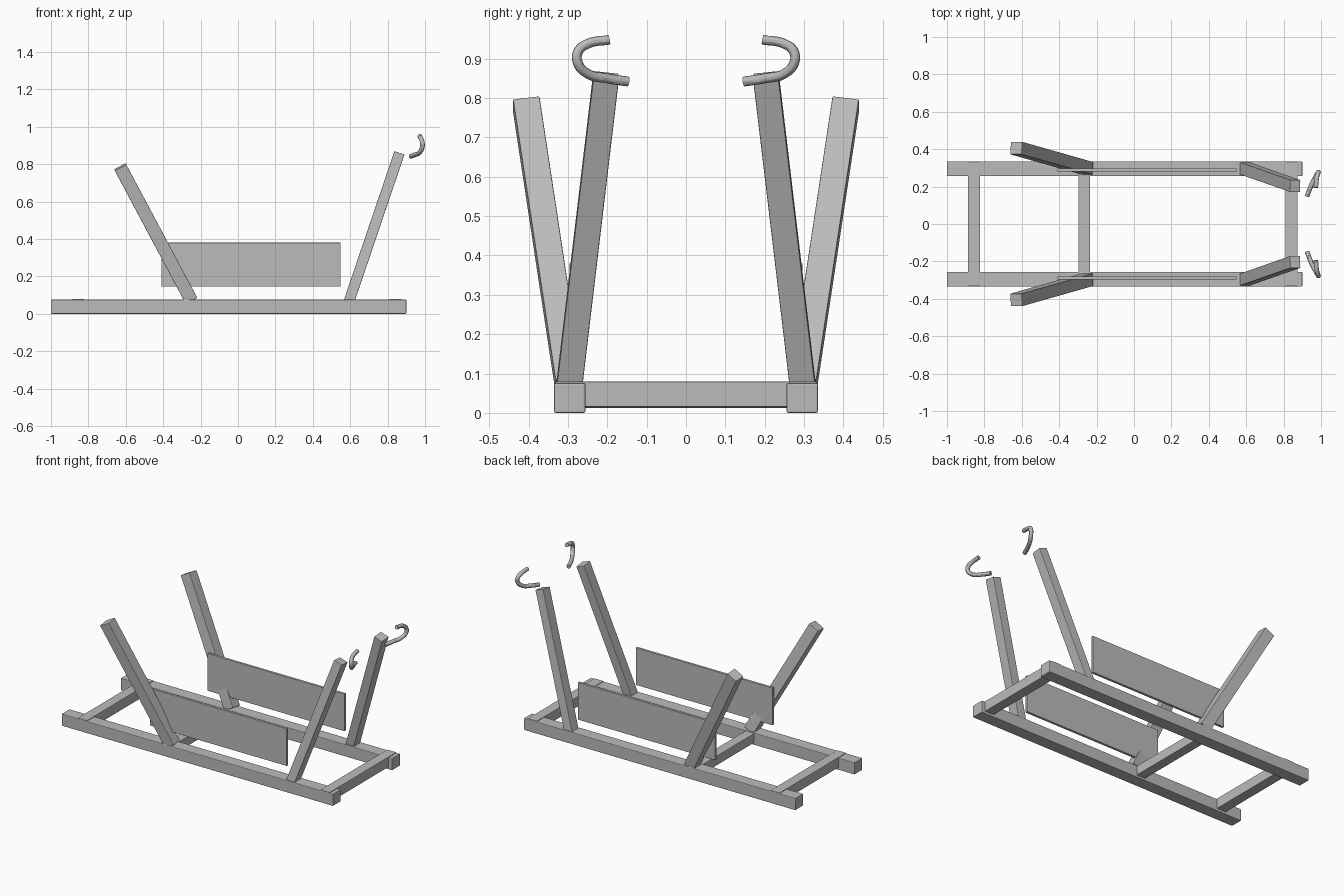
import bpy
from mathutils import Vector, Matrix

cube = bpy.data.objects.get("Cube")
if cube:
    bpy.data.objects.remove(cube, do_unlink=True)

GREY = (0.5, 0.5, 0.5, 1)
grey = bpy.data.materials.new("plain grey")
grey.use_nodes = True
grey.diffuse_color = GREY
grey.node_tree.nodes["Principled BSDF"].inputs["Base Color"].default_value = GREY


def finish(ob, name, bevel=0.0):
    ob.name = name
    ob.data.materials.append(grey)
    if bevel:
        mod = ob.modifiers.new("soft edges", "BEVEL")
        mod.width = bevel
        mod.segments = 2
    return ob


def box(name, low, high, bevel=0.003):
    """Box between two opposite corners."""
    low, high = Vector(low), Vector(high)
    bpy.ops.mesh.primitive_cube_add(size=1)
    ob = bpy.context.object
    ob.data.transform(Matrix.Translation((low + high) / 2) @ Matrix.Diagonal((*(high - low), 1)))
    return finish(ob, name, bevel)


def beam(name, start, end, depth, width):
    """Square-cut beam leaning from start to end, one side kept close to y."""
    start, end = Vector(start), Vector(end)
    along = (end - start).normalized()
    side = Vector((0, 1, 0))
    side = (side - along * side.dot(along)).normalized()
    across = side.cross(along)
    turn = Matrix((across, side, along)).transposed().to_4x4()
    size = Matrix.Diagonal((depth, width, (end - start).length, 1))
    bpy.ops.mesh.primitive_cube_add(size=1)
    ob = bpy.context.object
    ob.data.transform(Matrix.Translation((start + end) / 2) @ turn @ size)
    return finish(ob, name, 0.003)


def tube(name, points, radius):
    """Round bent rod through the points."""
    curve = bpy.data.curves.new(name, "CURVE")
    curve.dimensions = "3D"
    curve.bevel_depth = radius
    curve.bevel_resolution = 4
    curve.resolution_u = 8
    curve.use_fill_caps = True
    spline = curve.splines.new("BEZIER")
    spline.bezier_points.add(len(points) - 1)
    for knot, co in zip(spline.bezier_points, points):
        knot.co = co
        knot.handle_left_type = knot.handle_right_type = "AUTO"
    ob = bpy.data.objects.new(name, curve)
    bpy.context.collection.objects.link(ob)
    bpy.ops.object.select_all(action="DESELECT")
    ob.select_set(True)
    bpy.context.view_layer.objects.active = ob
    bpy.ops.object.convert(target="MESH")
    ob = bpy.context.object
    ob.data.materials.clear()
    bpy.ops.object.shade_smooth_by_angle()
    return finish(ob, name)


# Crossbars of the base frame
box("rear_crossbar", (-0.888, -0.333, 0.015), (-0.823, 0.333, 0.08))
box("middle_crossbar", (-0.297, -0.3, 0.013), (-0.235, 0.3, 0.073))
box("front_crossbar", (0.81, -0.333, 0.015), (0.875, 0.333, 0.08))

# Parts that come in pairs
HOOK = [(0.925, 0.148, 0.842), (0.945, 0.2, 0.85), (0.97, 0.25, 0.862),
        (0.985, 0.275, 0.89), (0.985, 0.274, 0.918), (0.978, 0.25, 0.938),
        (0.972, 0.195, 0.948)]
for label, s in (("left", 1), ("right", -1)):
    y0, y1 = sorted((s * 0.256, s * 0.335))
    box(label + "_rail", (-1, y0, 0), (0.9, y1, 0.076), 0.004)
    y0, y1 = sorted((s * 0.28, s * 0.296))
    box(label + "_side_panel", (-0.41, y0, 0.145), (0.548, y1, 0.38), 0.001)
    beam(label + "_rear_post", (-0.25, s * 0.298, 0.072), (-0.63, s * 0.406, 0.785), 0.07, 0.068)
    beam(label + "_front_post", (0.588, s * 0.299, 0.05), (0.862, s * 0.203, 0.857), 0.057, 0.065)
    tube(label + "_hook", [(x, s * y, z) for x, y, z in HOOK], 0.0125)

> PROBLEM STATEMENT
Copy everything in the records above except the pictures, exactly as written.

> OUTPUT BELOW
import bpy
from mathutils import Vector, Matrix

cube = bpy.data.objects.get("Cube")
if cube:
    bpy.data.objects.remove(cube, do_unlink=True)

GREY = (0.5, 0.5, 0.5, 1)
grey = bpy.data.materials.new("plain grey")
grey.use_nodes = True
grey.diffuse_color = GREY
grey.node_tree.nodes["Principled BSDF"].inputs["Base Color"].default_value = GREY


def finish(ob, name, bevel=0.0):
    ob.name = name
    ob.data.materials.append(grey)
    if bevel:
        mod = ob.modifiers.new("soft edges", "BEVEL")
        mod.width = bevel
        mod.segments = 2
    return ob


def box(name, low, high, bevel=0.003):
    """Box between two opposite corners."""
    low, high = Vector(low), Vector(high)
    bpy.ops.mesh.primitive_cube_add(size=1)
    ob = bpy.context.object
    ob.data.transform(Matrix.Translation((low + high) / 2) @ Matrix.Diagonal((*(high - low), 1)))
    return finish(ob, name, bevel)


def beam(name, start, end, depth, width):
    """Square-cut beam leaning from start to end, one side kept close to y."""
    start, end = Vector(start), Vector(end)
    along = (end - start).normalized()
    side = Vector((0, 1, 0))
    side = (side - along * side.dot(along)).normalized()
    across = side.cross(along)
    turn = Matrix((across, side, along)).transposed().to_4x4()
    size = Matrix.Diagonal((depth, width, (end - start).length, 1))
    bpy.ops.mesh.primitive_cube_add(size=1)
    ob = bpy.context.object
    ob.data.transform(Matrix.Translation((start + end) / 2) @ turn @ size)
    return finish(ob, name, 0.003)


def tube(name, points, radius):
    """Round bent rod through the points."""
    curve = bpy.data.curves.new(name, "CURVE")
    curve.dimensions = "3D"
    curve.bevel_depth = radius
    curve.bevel_resolution = 4
    curve.resolution_u = 8
    curve.use_fill_caps = True
    spline = curve.splines.new("BEZIER")
    spline.bezier_points.add(len(points) - 1)
    for knot, co in zip(spline.bezier_points, points):
        knot.co = co
        knot.handle_left_type = knot.handle_right_type = "AUTO"
    ob = bpy.data.objects.new(name, curve)
    bpy.context.collection.objects.link(ob)
    bpy.ops.object.select_all(action="DESELECT")
    ob.select_set(True)
    bpy.context.view_layer.objects.active = ob
    bpy.ops.object.convert(target="MESH")
    ob = bpy.context.object
    ob.data.materials.clear()
    bpy.ops.object.shade_smooth_by_angle()
    return finish(ob, name)


# Crossbars of the base frame
box("rear_crossbar", (-0.888, -0.333, 0.015), (-0.823, 0.333, 0.08))
box("middle_crossbar", (-0.297, -0.3, 0.013), (-0.235, 0.3, 0.073))
box("front_crossbar", (0.81, -0.333, 0.015), (0.875, 0.333, 0.08))

# Parts that come in pairs
HOOK = [(0.925, 0.148, 0.842), (0.945, 0.2, 0.85), (0.97, 0.25, 0.862),
        (0.985, 0.275, 0.89), (0.985, 0.274, 0.918), (0.978, 0.25, 0.938),
        (0.972, 0.195, 0.948)]
for label, s in (("left", 1), ("right", -1)):
    y0, y1 = sorted((s * 0.256, s * 0.335))
    box(label + "_rail", (-1, y0, 0), (0.9, y1, 0.076), 0.004)
    y0, y1 = sorted((s * 0.28, s * 0.296))
    box(label + "_side_panel", (-0.41, y0, 0.145), (0.548, y1, 0.38), 0.001)
    beam(label + "_rear_post", (-0.25, s * 0.298, 0.072), (-0.63, s * 0.406, 0.785), 0.07, 0.068)
    beam(label + "_front_post", (0.588, s * 0.299, 0.05), (0.862, s * 0.203, 0.857), 0.057, 0.065)
    tube(label + "_hook", [(x, s * y, z) for x, y, z in HOOK], 0.0125)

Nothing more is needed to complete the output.